by Zafar Anjum
On the 29th of March, the day Singapore’s first Prime Minister Lee Kuan Yew was to be cremated after lying in state for a few days at Singapore’s Parliament House, I was on a flight crossing the Pacific. The flight attendant had given me a fat issue of The Straits Times (ST), Singapore’s newspaper of record, that presented memories of many Singaporeans whose lives had changed—immensely for the better—due to what Lee Kuan Yew had done for them. One of the writers of those memories was Patrick Daniel, the editor-in-chief of ST.

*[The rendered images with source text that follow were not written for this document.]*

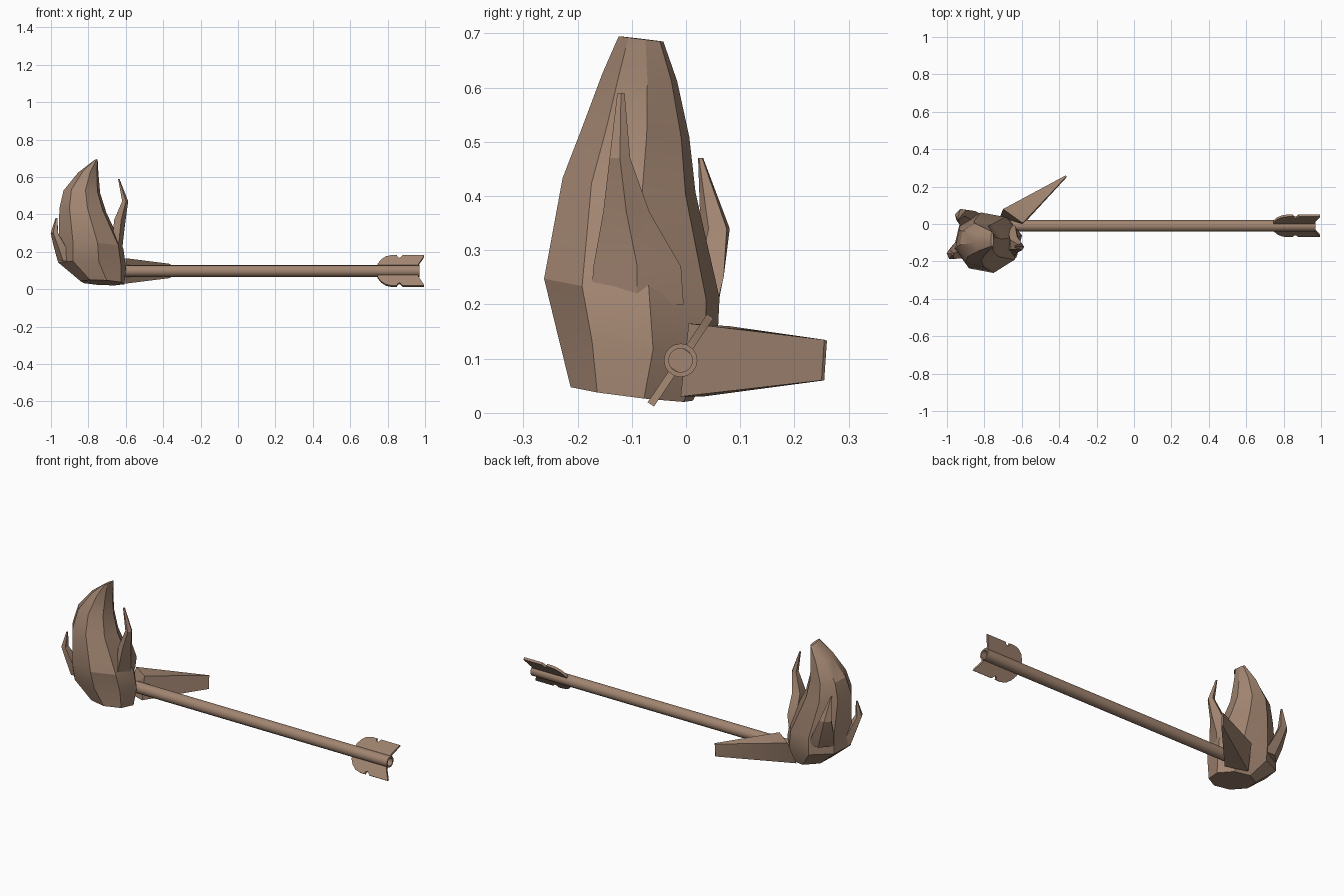
import bpy, bmesh, math
from mathutils import Vector, Matrix

cube = bpy.data.objects.get("Cube")
if cube:
    bpy.data.objects.remove(cube, do_unlink=True)

COLOUR = (0.36, 0.235, 0.165, 1.0)
brown = bpy.data.materials.new("warm brown")
brown.use_nodes = True
brown.diffuse_color = COLOUR
brown.node_tree.nodes["Principled BSDF"].inputs["Base Color"].default_value = COLOUR

AXIS = Vector((0, -0.01, 0.097))


def finish(name, bm, angle):
    bmesh.ops.recalc_face_normals(bm, faces=bm.faces)
    mesh = bpy.data.meshes.new(name)
    bm.to_mesh(mesh)
    bm.free()
    mesh.materials.append(brown)
    obj = bpy.data.objects.new(name, mesh)
    bpy.context.collection.objects.link(obj)
    bpy.ops.object.select_all(action="DESELECT")
    obj.select_set(True)
    bpy.context.view_layer.objects.active = obj
    bpy.ops.object.shade_smooth_by_angle(angle=math.radians(angle))
    return obj


def loft(name, stations, sides, turn=0.0, phase=0.0, slope=(0, 0), angle=25):
    """Join horizontal rings (x, y, z, half width, half depth), turned about z."""
    bm = bmesh.new()
    rings = []
    spin = Matrix.Rotation(math.radians(turn), 3, "Z")
    for x, y, z, rx, ry in stations:
        ring = []
        for i in range(sides):
            a = 2 * math.pi * (i + phase) / sides
            p = spin @ Vector((rx * math.cos(a), ry * math.sin(a), 0))
            p.z = p.x * slope[0] + p.y * slope[1]
            ring.append(bm.verts.new(p + Vector((x, y, z))))
        rings.append(ring)
    for low, high in zip(rings, rings[1:]):
        for i in range(sides):
            j = (i + 1) % sides
            bm.faces.new((low[i], low[j], high[j], high[i]))
    bm.faces.new(rings[0])
    bm.faces.new(rings[-1])
    return finish(name, bm, angle)


# Main flame, leaning back over the shaft
loft("main_flame", [
    (-0.725, -0.10, 0.035, 0.12, 0.115),
    (-0.78, -0.09, 0.13, 0.185, 0.15),
    (-0.785, -0.10, 0.23, 0.175, 0.165),
    (-0.83, -0.105, 0.42, 0.128, 0.125),
    (-0.835, -0.092, 0.52, 0.10, 0.10),
    (-0.80, -0.085, 0.62, 0.055, 0.07),
    (-0.758, -0.083, 0.69, 0.008, 0.042)],
    8, phase=0.25, slope=(-0.05, -0.12))

# Small flames licking up around the main one
loft("left_flame", [
    (-0.66, -0.09, 0.20, 0.04, 0.09),
    (-0.645, -0.09, 0.27, 0.032, 0.085),
    (-0.635, -0.11, 0.37, 0.034, 0.045),
    (-0.605, -0.122, 0.47, 0.018, 0.02),
    (-0.638, -0.12, 0.59, 0.004, 0.007)], 5)
loft("back_flame", [
    (-0.87, 0.01, 0.17, 0.07, 0.04),
    (-0.90, 0.035, 0.25, 0.06, 0.03),
    (-0.925, 0.055, 0.34, 0.035, 0.025),
    (-0.94, 0.027, 0.47, 0.005, 0.005)], 5, turn=35)
loft("right_flame", [
    (-0.92, -0.13, 0.15, 0.04, 0.06),
    (-0.955, -0.15, 0.24, 0.03, 0.045),
    (-0.98, -0.165, 0.30, 0.02, 0.028),
    (-0.97, -0.16, 0.38, 0.005, 0.007)], 5, turn=25)

# Blade-like flame sweeping out behind
bm = bmesh.new()
for p in [(-0.72, 0.03, 0.03), (-0.60, -0.01, 0.03), (-0.70, 0.08, 0.16),
          (-0.595, 0.005, 0.165), (-0.365, 0.255, 0.06), (-0.36, 0.25, 0.06),
          (-0.365, 0.26, 0.133), (-0.36, 0.255, 0.135)]:
    bm.verts.new(p)
bmesh.ops.convex_hull(bm, input=bm.verts)
finish("swept_flame", bm, 20)

# Hollow shaft: a profile (x, radius) spun about the x axis
bm = bmesh.new()
profile = [(-0.70, 0), (-0.70, 0.031), (0.97, 0.031), (0.97, 0.022), (0.93, 0.022), (0.93, 0)]
verts = [bm.verts.new(AXIS + Vector((x, 0, r))) for x, r in profile]
edges = [bm.edges.new(pair) for pair in zip(verts, verts[1:])]
bmesh.ops.spin(bm, geom=verts + edges, cent=AXIS, axis=(1, 0, 0),
               angle=2 * math.pi, steps=16, use_duplicate=False)
bmesh.ops.remove_doubles(bm, verts=bm.verts, dist=0.0005)
finish("shaft", bm, 40)

# Pair of notched feathers on opposite sides of the shaft
outline = [(0.745, 0.02), (0.745, 0.04), (0.765, 0.07), (0.79, 0.09), (0.82, 0.098),
           (0.85, 0.098), (0.853, 0.085), (0.865, 0.08), (0.88, 0.098),
           (0.995, 0.098), (0.992, 0.088), (0.965, 0.04), (0.965, 0.02)]
for name, side in (("upper_feather", 1), ("lower_feather", -1)):
    out = Vector((0, 0.56, 0.83)) * side
    thick = Vector((0, 0.83, -0.56)) * 0.014
    bm = bmesh.new()
    face = bm.faces.new([bm.verts.new(AXIS + Vector((x, 0, 0)) + out * r - thick / 2)
                         for x, r in outline])
    extruded = bmesh.ops.extrude_face_region(bm, geom=[face])
    bmesh.ops.translate(bm, vec=thick,
                        verts=[v for v in extruded["geom"] if isinstance(v, bmesh.types.BMVert)])
    finish(name, bm, 30)
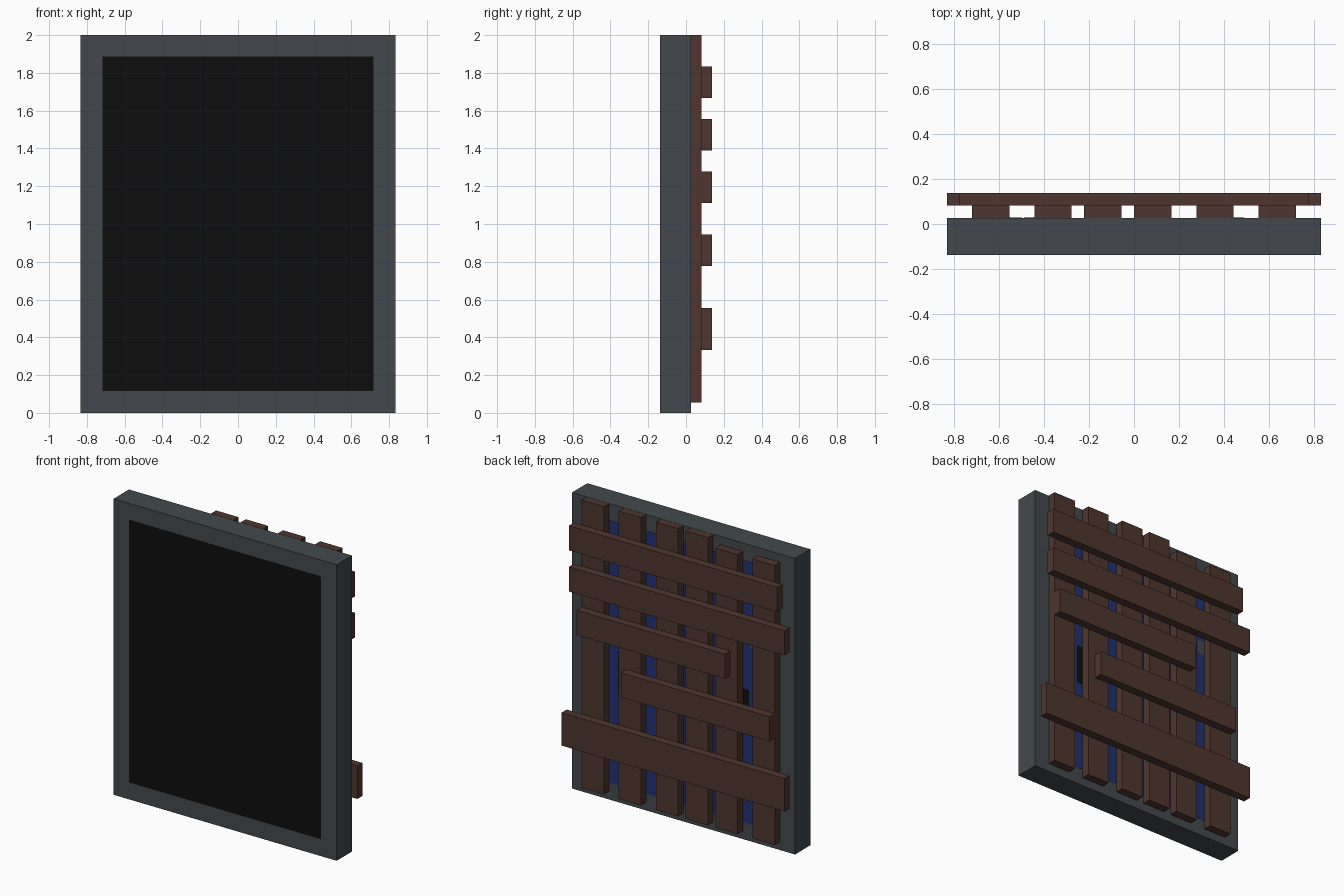
import bpy

if "Cube" in bpy.data.objects:
    bpy.data.objects.remove(bpy.data.objects["Cube"])


def material(name, rgb):
    lin = [(c / 255 / 12.92) if c < 10.3 else ((c / 255 + 0.055) / 1.055) ** 2.4 for c in rgb]
    m = bpy.data.materials.new(name)
    m.diffuse_color = (*lin, 1)
    m.use_nodes = True
    m.node_tree.nodes["Principled BSDF"].inputs["Base Color"].default_value = m.diffuse_color
    return m


GREY = material("slate_grey", (67, 73, 77))
BLACK = material("black", (13, 13, 13))
WOOD = material("dark_brown_wood", (79, 53, 46))
BLUE = material("deep_blue", (34, 48, 118))


def box(name, x, y, z, mat):
    """Axis-aligned box from (min, max) ranges."""
    spans = (x, y, z)
    bpy.ops.mesh.primitive_cube_add(size=1, location=[(a + b) / 2 for a, b in spans])
    ob = bpy.context.object
    ob.name = name
    ob.scale = [b - a for a, b in spans]
    bpy.ops.object.transform_apply(location=False, rotation=False, scale=True)
    ob.data.materials.append(mat)
    return ob


U = 1 / 18  # the whole model sits on a grid of this size

# Slab with a painted black front and blue back
box("frame_slab", (-15 * U, 15 * U), (-2.47 * U, 0.47 * U), (0, 2), GREY)
box("front_panel", (-0.717, 0.717), (-2.5 * U, -2.46 * U), (0.115, 1.888), BLACK)
box("back_panel", (-0.717, 0.717), (0.46 * U, 0.5 * U), (0.115, 1.888), BLUE)

# Small marks on the blue back, seen between the planks
for i, (x, z0, z1) in enumerate([(0.46, 0.73, 1.0), (-0.46, 0.9, 1.02)]):
    box(f"back_mark_{i}", (x - 0.03, x + 0.03), (0.48 * U, 0.51 * U), (z0, z1), BLACK)
box("back_patch", (-0.56, -0.5), (0.48 * U, 0.51 * U), (1.31, 1.41), GREY)

# Upright planks: left edge and top, in grid units
for i, (x, top) in enumerate([(-13, 35), (-8, 35), (-4, 36), (0, 36), (5, 36), (10, 36)]):
    box(f"upright_plank_{i}", (x * U, (x + 3) * U), (0.5 * U, 1.5 * U), (U, top * U), WOOD)

# Cross planks: x range and z range, in grid units
for i, (x0, x1, z0, z1) in enumerate([(-14, 14, 30, 33), (-15, 14, 25, 28), (-7, 13, 20, 23),
                                      (-13, 7, 14, 17), (-15, 15, 6, 10)]):
    box(f"cross_plank_{i}", (x0 * U, x1 * U), (1.5 * U, 2.5 * U), (z0 * U, z1 * U), WOOD)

In his tribute, Patrick said that he had been a beneficiary of the Singapore system of meritocracy and multiculturalism. In one generation, Singapore had covered the long distance from poor mudflats to a first world nation status—a transition that many countries take centuries to achieve, and a mere pipe dream for a majority of nations. Patrick had, for example, moved from a humble wooden house to owning a piece of landed property in a coveted area in Singapore, worth several million dollars, in his own lifetime. He had risen through the ranks and had become a top editor in a short span of time in the world of Singaporean journalism.